What's needed is an exact copy of all the data below, without pictures.

[Opening Data supplied section]

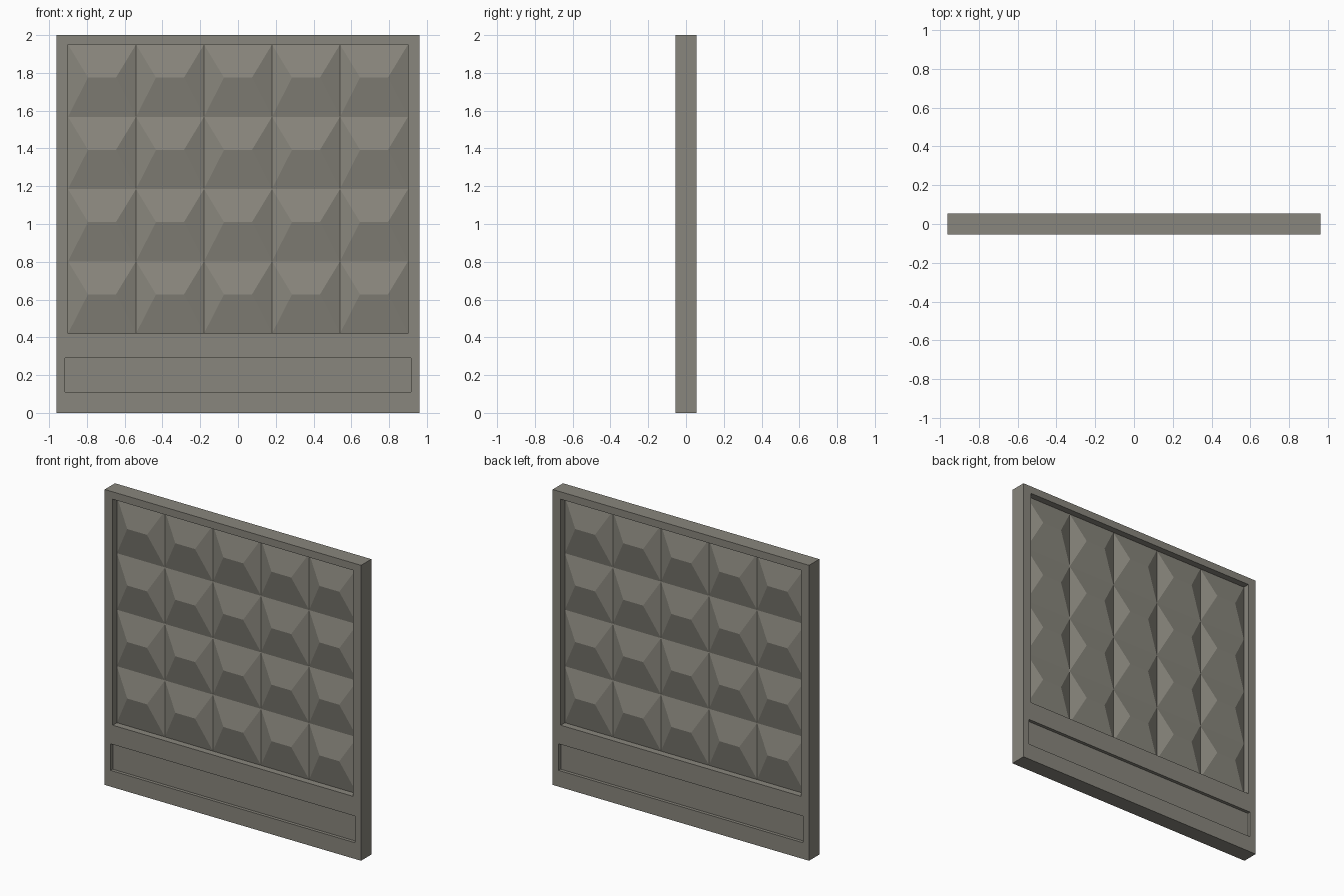
import bpy
import bmesh

cube = bpy.data.objects.get("Cube")
if cube:
    bpy.data.objects.remove(cube, do_unlink=True)

# Single concrete colour
concrete = bpy.data.materials.new("grey_concrete")
concrete.use_nodes = True
COLOUR = (0.25, 0.24, 0.205, 1)
concrete.diffuse_color = COLOUR
bsdf = concrete.node_tree.nodes["Principled BSDF"]
bsdf.inputs["Base Color"].default_value = COLOUR
bsdf.inputs["Roughness"].default_value = 0.9

HALF_X, HALF_Y, HEIGHT = 0.96, 0.055, 2.0
FIELD_X, FIELD_LOW, FIELD_TOP = 0.9, 0.42, 1.95
COLS, ROWS = 5, 4
BASE_Y, RIDGE_Y = 0.01, 0.051


def add_object(name, bm):
    mesh = bpy.data.meshes.new(name)
    bm.to_mesh(mesh)
    bm.free()
    mesh.materials.append(concrete)
    obj = bpy.data.objects.new(name, mesh)
    bpy.context.collection.objects.link(obj)
    return obj


def box(name, x, y0, y1, z0, z1):
    bm = bmesh.new()
    bmesh.ops.create_cube(bm, size=1)
    for v in bm.verts:
        v.co = (x if v.co.x > 0 else -x,
                y1 if v.co.y > 0 else y0,
                z1 if v.co.z > 0 else z0)
    return add_object(name, bm)


def cut(target, cutter):
    mod = target.modifiers.new("cut", "BOOLEAN")
    mod.operation = "DIFFERENCE"
    mod.solver = "EXACT"
    mod.object = cutter
    bpy.context.view_layer.objects.active = target
    bpy.ops.object.modifier_apply(modifier=mod.name)
    bpy.data.objects.remove(cutter, do_unlink=True)


# Slab with a framed opening and a shallow base panel on each side
frame = box("slab_frame", HALF_X, -HALF_Y, HALF_Y, 0, HEIGHT)
cut(frame, box("opening_cutter", FIELD_X, -1, 1, FIELD_LOW, FIELD_TOP))
for side in (-1, 1):
    depths = sorted((side * (HALF_Y - 0.022), side))
    cut(frame, box("panel_cutter", 0.915, *depths, 0.11, 0.29))


def relief(name, side):
    """Grid of hipped, raised tiles filling the opening."""
    bm = bmesh.new()
    w = 2 * FIELD_X / COLS
    h = (FIELD_TOP - FIELD_LOW) / ROWS
    for col in range(COLS):
        for row in range(ROWS):
            x = -FIELD_X + col * w
            z = FIELD_LOW + row * h
            mid, ridge_z = x + w / 2, z + h - 0.175
            a, b, c, d = [bm.verts.new((px, side * BASE_Y, pz)) for px, pz in
                          ((x, z), (x + w, z), (x + w, z + h), (x, z + h))]
            r0, r1 = [bm.verts.new((mid + s * 0.074, side * RIDGE_Y, ridge_z))
                      for s in (-1, 1)]
            for face in ((a, b, r1, r0), (b, c, r1), (c, d, r0, r1), (d, a, r0)):
                bm.faces.new(face if side < 0 else face[::-1])
    bmesh.ops.remove_doubles(bm, verts=bm.verts, dist=0.0001)
    return add_object(name, bm)


# Raised tile fields, front and back
relief("front_tile_relief", -1)
relief("back_tile_relief", 1)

[Closing Data supplied section]

• [Expected output]:
import bpy
import bmesh

cube = bpy.data.objects.get("Cube")
if cube:
    bpy.data.objects.remove(cube, do_unlink=True)

# Single concrete colour
concrete = bpy.data.materials.new("grey_concrete")
concrete.use_nodes = True
COLOUR = (0.25, 0.24, 0.205, 1)
concrete.diffuse_color = COLOUR
bsdf = concrete.node_tree.nodes["Principled BSDF"]
bsdf.inputs["Base Color"].default_value = COLOUR
bsdf.inputs["Roughness"].default_value = 0.9

HALF_X, HALF_Y, HEIGHT = 0.96, 0.055, 2.0
FIELD_X, FIELD_LOW, FIELD_TOP = 0.9, 0.42, 1.95
COLS, ROWS = 5, 4
BASE_Y, RIDGE_Y = 0.01, 0.051


def add_object(name, bm):
    mesh = bpy.data.meshes.new(name)
    bm.to_mesh(mesh)
    bm.free()
    mesh.materials.append(concrete)
    obj = bpy.data.objects.new(name, mesh)
    bpy.context.collection.objects.link(obj)
    return obj


def box(name, x, y0, y1, z0, z1):
    bm = bmesh.new()
    bmesh.ops.create_cube(bm, size=1)
    for v in bm.verts:
        v.co = (x if v.co.x > 0 else -x,
                y1 if v.co.y > 0 else y0,
                z1 if v.co.z > 0 else z0)
    return add_object(name, bm)


def cut(target, cutter):
    mod = target.modifiers.new("cut", "BOOLEAN")
    mod.operation = "DIFFERENCE"
    mod.solver = "EXACT"
    mod.object = cutter
    bpy.context.view_layer.objects.active = target
    bpy.ops.object.modifier_apply(modifier=mod.name)
    bpy.data.objects.remove(cutter, do_unlink=True)


# Slab with a framed opening and a shallow base panel on each side
frame = box("slab_frame", HALF_X, -HALF_Y, HALF_Y, 0, HEIGHT)
cut(frame, box("opening_cutter", FIELD_X, -1, 1, FIELD_LOW, FIELD_TOP))
for side in (-1, 1):
    depths = sorted((side * (HALF_Y - 0.022), side))
    cut(frame, box("panel_cutter", 0.915, *depths, 0.11, 0.29))


def relief(name, side):
    """Grid of hipped, raised tiles filling the opening."""
    bm = bmesh.new()
    w = 2 * FIELD_X / COLS
    h = (FIELD_TOP - FIELD_LOW) / ROWS
    for col in range(COLS):
        for row in range(ROWS):
            x = -FIELD_X + col * w
            z = FIELD_LOW + row * h
            mid, ridge_z = x + w / 2, z + h - 0.175
            a, b, c, d = [bm.verts.new((px, side * BASE_Y, pz)) for px, pz in
                          ((x, z), (x + w, z), (x + w, z + h), (x, z + h))]
            r0, r1 = [bm.verts.new((mid + s * 0.074, side * RIDGE_Y, ridge_z))
                      for s in (-1, 1)]
            for face in ((a, b, r1, r0), (b, c, r1), (c, d, r0, r1), (d, a, r0)):
                bm.faces.new(face if side < 0 else face[::-1])
    bmesh.ops.remove_doubles(bm, verts=bm.verts, dist=0.0001)
    return add_object(name, bm)


# Raised tile fields, front and back
relief("front_tile_relief", -1)
relief("back_tile_relief", 1)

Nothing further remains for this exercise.